PROVIDED MATERIAL START

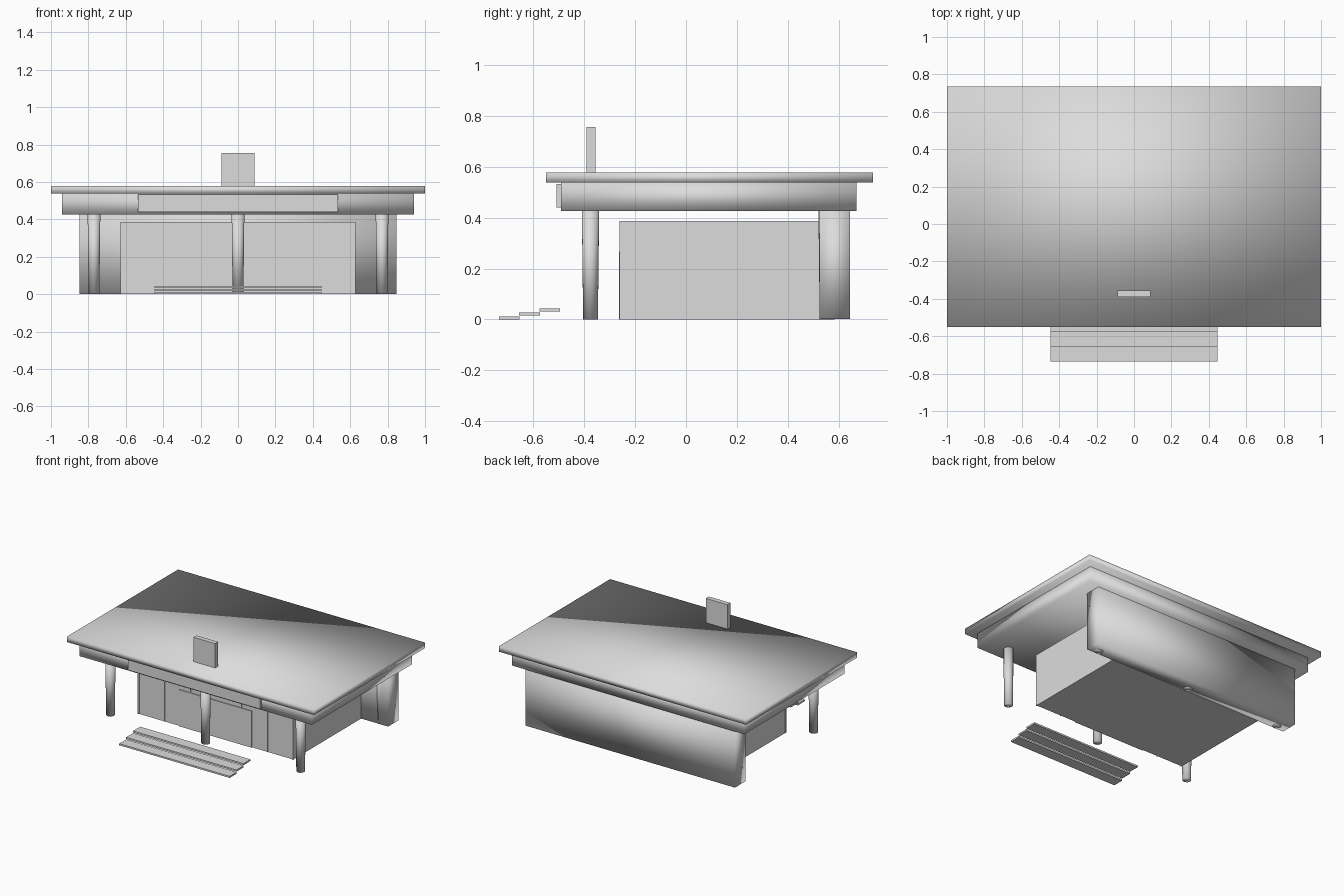
import bpy, bmesh, math

if "Cube" in bpy.data.objects:
    bpy.data.objects.remove(bpy.data.objects["Cube"])

grey = bpy.data.materials.new("light_grey")
grey.diffuse_color = (0.72, 0.72, 0.72, 1)
grey.use_nodes = True
grey.node_tree.nodes["Principled BSDF"].inputs["Base Color"].default_value = grey.diffuse_color


def finish(name, bm, smooth):
    mesh = bpy.data.meshes.new(name)
    for f in bm.faces:
        f.smooth = smooth
    bm.to_mesh(mesh)
    bm.free()
    mesh.materials.append(grey)
    ob = bpy.data.objects.new(name, mesh)
    bpy.context.collection.objects.link(ob)
    return ob


def box(name, x, y, z, smooth=False):
    bm = bmesh.new()
    bmesh.ops.create_cube(bm, size=1)
    for v in bm.verts:
        for i, (lo, hi) in enumerate((x, y, z)):
            v.co[i] = hi if v.co[i] > 0 else lo
    return finish(name, bm, smooth)


def column(name, x, y):
    # slightly narrower at the foot
    bm = bmesh.new()
    bmesh.ops.create_cone(bm, cap_ends=True, segments=20, radius1=0.029,
                          radius2=0.034, depth=0.43)
    bmesh.ops.translate(bm, verts=bm.verts, vec=(x, y, 0.215))
    return finish(name, bm, True)


# roof slab, fascia below it, and soft-shaded rear wall
box("roof_slab", (-1, 1), (-0.55, 0.735), (0.537, 0.577), True)
box("roof_fascia", (-0.94, 0.94), (-0.49, 0.67), (0.427, 0.537), True)
box("back_wall", (-0.848, 0.848), (0.525, 0.645), (0.002, 0.43), True)

# blank boards on the fascia and the roof
box("fascia_board", (-0.535, 0.535), (-0.508, -0.488), (0.44, 0.533))
box("roof_board", (-0.088, 0.088), (-0.39, -0.355), (0.577, 0.755))

# columns, front row and rear row set in the wall
for i, x in enumerate((-0.77, 0, 0.77)):
    column(f"front_column_{i + 1}", x, -0.375)
    column(f"back_column_{i + 1}", x, 0.554)

# enclosed room with glazing bars and entrance
box("room", (-0.627, 0.627), (-0.256, 0.53), (0, 0.387))
for i, x in enumerate((-0.624, -0.417, -0.208, 0.208, 0.417, 0.624)):
    box(f"glazing_bar_{i + 1}", (x - 0.005, x + 0.005), (-0.261, -0.25), (0, 0.387))
box("entrance_doors", (-0.293, 0.293), (-0.263, -0.25), (0, 0.267))

# three thin entrance steps
for i in range(3):
    y = -0.735 + 0.08 * i
    z = 0.016 * i
    box(f"step_{i + 1}", (-0.447, 0.447), (y, y + 0.081), (z, z + 0.012))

PROVIDED MATERIAL END

Where a line in the material contains "grey", copy that line.

grey = bpy.data.materials.new("light_grey")
grey.diffuse_color = (0.72, 0.72, 0.72, 1)
grey.use_nodes = True
grey.node_tree.nodes["Principled BSDF"].inputs["Base Color"].default_value = grey.diffuse_color
    mesh.materials.append(grey)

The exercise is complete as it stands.